By Jessica Di Sabatino
I met in December 2014 with Elizabeth Witmer, the Chair of Workplace Safety and Insurance Board (WSIB). Her exceptional leadership and career help remind me why Canada is helping to lead the way in the areas of health and safety. It is because of people like Ms. Witmer that we can expect to continue to live in a province where health and safety continues to be at the forefront of our government’s agenda, and why I believe we can be optimistic about the future of Ontario’s workforce.
Tell us some of your own personal background and why safety has become personally important to you.
Safety has always been very important to me. At the beginning of my career as a physical education teacher,it was always important for me to create a safe environment for the students.
Then, when I became the Minister of Labour, workplace health and safety became an absolute priority as a result of a visit from Paul Kells, his wife and his daughter who came to see me to share the story of their son, Sean, who was tragically killed on the third day of his part-time job. Sean was only nineteen years old.
This conversation had a tremendous impact on me, especially because Sean and my son, Scott, were the same age, and so I left that conversation determined to make workplace health and safety a top priority in my mandate as the Minister of Labour.
As a result, we developed a Young Workers Awareness Program that took us into the high schools to speak to students and educate young people about health and safety and their rights and their responsibilities at work. I believe it is important to recommit ourselves on a daily basis to making safety a priority in the workplace.
In a recent interview, Mark Ward, the CEO of Syncrude, stated that there is a direct link between safety performance, productivity, profitability and the future of our company. Can you comment on this statement?
Recently, the WSIB looked at health and safety and the impact it has on the province’s economy and we found a direct correlation. The safety performance of workplaces results in fewer injuries and this positively impacts the provincial economy and productivity.
The WSIB has launched the Return to Work program, and a new medical strategy, to help injured workers return to work safely and more quickly. Our efforts are focused on injured workers receiving the right medical care as soon as possible and helping them return to work. As a result there were over 2 million fewer productive days lost in 2012 than just 3 years before. That represents an almost $1 billion injection straight back into the Ontario GDP. That is good news for everyone and demonstrates the link to the safety performance of a company.
It is expected that more than 125,000 young people will report being injured while on the job this year. What do you think is the most effective approach to bringing these numbers down?
Young worker health and safety is a challenge. However, I believe education continues to be the key to reducing the number of injuries. That is why I established the Young Workers Awareness Program as Minister of Labour. YWAP broadened the high school curriculum to educate young people about workplace safety and their rights and responsibilities.
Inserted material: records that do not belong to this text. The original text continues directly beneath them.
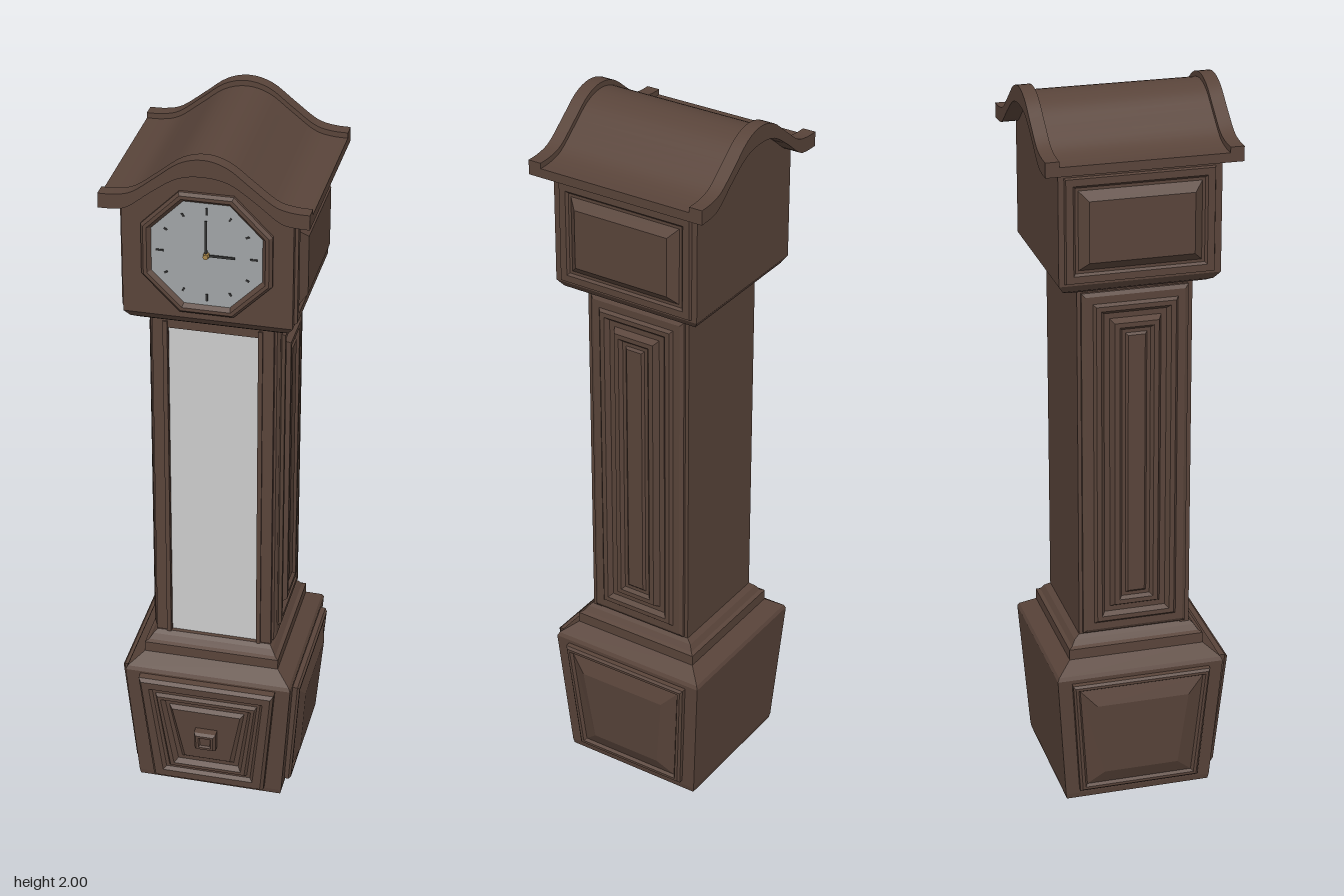
import * as THREE from 'three';
import { toCreasedNormals } from 'three/addons/utils/BufferGeometryUtils.js';

const mat = (color, flatShading = true) =>
  new THREE.MeshStandardMaterial({ color, flatShading, side: THREE.DoubleSide });

// Skin of quads between four-cornered rings, last ring capped on request
function loft(rings, cap = true) {
  const pos = [];
  const quad = (a, b, c, d) => pos.push(...a, ...b, ...c, ...a, ...c, ...d);
  for (let r = 0; r + 1 < rings.length; r++) {
    const p = rings[r], q = rings[r + 1];
    for (let i = 0; i < 4; i++) {
      const j = (i + 1) % 4;
      quad(p[i], p[j], q[j], q[i]);
    }
  }
  if (cap) quad(...rings[rings.length - 1]);
  const g = new THREE.BufferGeometry();
  g.setAttribute('position', new THREE.Float32BufferAttribute(pos, 3));
  g.computeVertexNormals();
  return g;
}

// Upright rectangular case from sections [y, halfWidth, frontZ, backZ]
const tower = (sections, cap) =>
  loft(sections.map(([y, w, f, b]) => [[-w, y, f], [w, y, f], [w, y, b], [-w, y, b]]), cap);

// Stepped panel facing +z, from steps [inset, depth]
const panel = (bottomW, topW, h, steps, cap) =>
  loft(steps.map(([i, z]) => {
    const b = bottomW / 2 - i, t = topW / 2 - i;
    return [[-b, i, z], [b, i, z], [t, h - i, z], [-t, h - i, z]];
  }), cap);

// Mirrored scroll line of the roof, from right to left
function scroll(half) {
  const pts = half.map(([x, y]) => new THREE.Vector2(x, y));
  const all = [...pts, ...pts.slice(0, -1).reverse().map(p => new THREE.Vector2(-p.x, p.y))];
  return new THREE.SplineCurve(all).getPoints(40);
}

function extrude(points, z0, z1) {
  const g = new THREE.ExtrudeGeometry(new THREE.Shape(points), { depth: z1 - z0, bevelEnabled: false });
  g.translate(0, 0, z0);
  return toCreasedNormals(g, 0.5);
}

export function createModel() {
  const clock = new THREE.Group();
  clock.name = 'longcaseClock';
  const wood = mat(0x59443a), smoothWood = mat(0x59443a, false);
  const glass = mat(0xcccccc), dialGrey = mat(0xa0a4a6), dark = mat(0x333333), brass = mat(0xa8864a);
  const add = (name, geo, material = wood, parent = clock) => {
    const m = new THREE.Mesh(geo, material);
    m.name = name;
    parent.add(m);
    return m;
  };

  // Tapered plinth, open underneath, with stepped moulding
  add('plinth', tower([
    [0, 0.205, 0.195, -0.215], [0.015, 0.208, 0.198, -0.218], [0.39, 0.235, 0.225, -0.245],
    [0.4, 0.23, 0.22, -0.24], [0.43, 0.19, 0.18, -0.2], [0.46, 0.19, 0.18, -0.2],
    [0.465, 0.18, 0.17, -0.19], [0.48, 0.17, 0.16, -0.18], [0.49, 0.16, 0.15, -0.165]], true));

  // Plinth panels lean with the taper
  const lean = Math.atan2(0.03, 0.39);
  const front = add('plinthFrontPanel', panel(0.32, 0.385, 0.36, [
    [0, 0], [0, 0.02], [0.008, 0.03], [0.03, 0.03], [0.038, 0.02], [0.047, 0.02],
    [0.053, 0.03], [0.063, 0.03], [0.073, 0.016], [0.085, 0.016], [0.095, 0.026]]));
  front.position.set(0, 0.025, 0.197);
  front.rotation.x = lean;
  const boss = add('plinthBoss', panel(0.06, 0.062, 0.06, [
    [0, 0], [0, 0.022], [0.006, 0.03], [0.013, 0.03], [0.016, 0.024]]));
  boss.position.set(0, 0.17, 0.232);
  boss.rotation.x = lean;

  // Trunk
  add('trunk', tower([[0.48, 0.16, 0.125, -0.165], [1.5, 0.16, 0.125, -0.165]], true));
  for (const s of [-1, 1]) {
    const stile = add('doorStile', new THREE.BoxGeometry(0.042, 1.01, 0.026));
    stile.position.set(s * 0.141, 0.985, 0.134);
    const bead = add('doorBead', new THREE.BoxGeometry(0.012, 1.0, 0.008));
    bead.position.set(s * 0.127, 0.98, 0.148);
  }
  add('doorTopRail', new THREE.BoxGeometry(0.24, 0.035, 0.026)).position.set(0, 1.4775, 0.134);
  add('doorGlass', new THREE.PlaneGeometry(0.24, 0.97)).position.set(0, 0.975, 0.138);
  clock.getObjectByName('doorGlass').material = glass;

  // Panels on both flanks
  for (const s of [-1, 1]) {
    const flank = new THREE.Group();
    flank.name = s > 0 ? 'leftPanels' : 'rightPanels';
    flank.rotation.y = s * Math.PI / 2;
    clock.add(flank);
    const low = add('plinthSidePanel', panel(0.34, 0.39, 0.35, [
      [0, 0], [0, 0.014], [0.006, 0.02], [0.014, 0.02], [0.02, 0.012], [0.065, 0.03]]), wood, flank);
    low.position.set(s * 0.01, 0.03, 0.207);
    low.rotation.x = lean;
    const mid = add('trunkSidePanel', panel(0.29, 0.29, 0.99, [
      [0, 0], [0, 0.008], [0.01, 0.014], [0.03, 0.014], [0.037, 0.022], [0.05, 0.022],
      [0.06, 0.01], [0.075, 0.01], [0.085, 0.027], [0.098, 0.027], [0.106, 0.018], [0.116, 0.018], [0.122, 0.024]]), wood, flank);
    mid.position.set(s * 0.01, 0.495, 0.16);
    const top = add('hoodSidePanel', panel(0.4, 0.4, 0.285, [
      [0, 0], [0.003, 0.008], [0.022, 0.008], [0.028, 0.002], [0.036, 0.002], [0.06, 0.023]]), wood, flank);
    top.position.set(s * 0.0125, 1.535, 0.222);
  }

  // Hood with scrolled gable
  const under = scroll([[0.222, 1.845], [0.2, 1.85], [0.17, 1.87], [0.1, 1.93], [0.05, 1.952], [0, 1.96]]);
  add('hood', extrude([new THREE.Vector2(-0.222, 1.53), new THREE.Vector2(0.222, 1.53), ...under], -0.228, 0.205), smoothWood);
  add('hoodBase', tower([
    [1.49, 0.165, 0.15, -0.165], [1.5, 0.19, 0.175, -0.2], [1.51, 0.208, 0.19, -0.215], [1.53, 0.222, 0.205, -0.228]], true));

  // Roof sheet with a raised trim board at each end
  const topLine = d => scroll([[0.27, 1.88 - d], [0.225, 1.882 - d], [0.18, 1.895 - d],
    [0.12, 1.94 - d], [0.06, 1.985 - d], [0, 2 - d]]);
  const lowLine = scroll([[0.27, 1.84], [0.225, 1.842], [0.19, 1.853],
    [0.13, 1.9], [0.065, 1.942], [0, 1.953]]).reverse();
  add('roof', extrude([...topLine(0.015), ...lowLine], -0.235, 0.21), smoothWood);
  add('frontRoofTrim', extrude([...topLine(0), ...lowLine], 0.21, 0.247), smoothWood);
  add('backRoofTrim', extrude([...topLine(0), ...lowLine], -0.272, -0.235), smoothWood);

  // Dial with eight-sided bezel, hour marks and hands
  const dial = new THREE.Group();
  dial.name = 'dial';
  dial.position.set(0, 1.72, 0.205);
  clock.add(dial);
  const bezel = new THREE.LatheGeometry(
    [[0.184, 0], [0.184, 0.008], [0.176, 0.016], [0.166, 0.016], [0.155, 0.004]].map(p => new THREE.Vector2(...p)),
    8, Math.PI / 8);
  add('bezel', bezel.rotateX(Math.PI / 2), wood, dial);
  add('dialFace', new THREE.CircleGeometry(0.158, 8, Math.PI / 8), dialGrey, dial).position.z = 0.005;
  for (let i = 0; i < 12; i++) {
    const a = i * Math.PI / 6;
    const mark = add('hourMark', new THREE.BoxGeometry(0.005, i % 3 ? 0.01 : 0.02, 0.002), dark, dial);
    mark.position.set(Math.sin(a) * 0.122, Math.cos(a) * 0.122, 0.006);
    mark.rotation.z = -a;
  }
  add('minuteHand', new THREE.BoxGeometry(0.006, 0.1, 0.003), dark, dial).position.set(0, 0.048, 0.012);
  add('hourHand', new THREE.BoxGeometry(0.075, 0.006, 0.003), dark, dial).position.set(0.036, 0, 0.009);
  const pin = add('handPin', new THREE.CylinderGeometry(0.007, 0.009, 0.016, 8), brass, dial);
  pin.rotation.x = Math.PI / 2;
  pin.position.z = 0.012;

  return clock;
}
In addition to general workplace education there must be specific training for young people before they start each new job. This means we must continually remind employers about the importance and necessity of training the young workers they hire. We must keep raising awareness of the need to keep our workplaces healthy and safe. This is where advertising and marketing campaigns are crucial to getting the message across to the general public. We must continue to search for more creative means to communicate the need of safe and healthy workplaces.
Strong leadership has always been at the forefront of every cultural movement. If a safety culture is to permeate every business across Ontario, what leadership qualities are necessary in order to make this a reality?
A culture of safety starts at the top. Today’s leaders and employers must have a strong commitment to healthy and safe workplaces and encourage employees and employers to work together to achieve that goal.
I’m currently optimistic because I believe many organizations today have leaders who are committed to health and safety. I have had the opportunity to meet with many employers across the province and have been impressed with their health and safety achievements. I have met strongly committed individuals within each of these workplaces who have worked hard and in collaboration with their colleagues to successfully reduce the number of incidences and lost time injuries and illnesses. A strong commitment from both the health and safety manager as well as the President is paramount in improving an organization’s health and safety performance.
What role do you think WSIB plays in making our province a better place to live and work?
We have a key role in making our province a better place to live and work and we do place a high priority on healthy and safe workplaces. Our Board continues to consider what more we can do to ensure that we are delivering on that part of our mandate that relates to health and safety. We work in collaboration with the Ministry of Labour and the Chief Prevention Officer on the prevention of injuries and illness. We will continue to look for more opportunities to support and encourage Ontario’s workplaces to improve their health and safety outcomes to make Ontario a better place to live and work.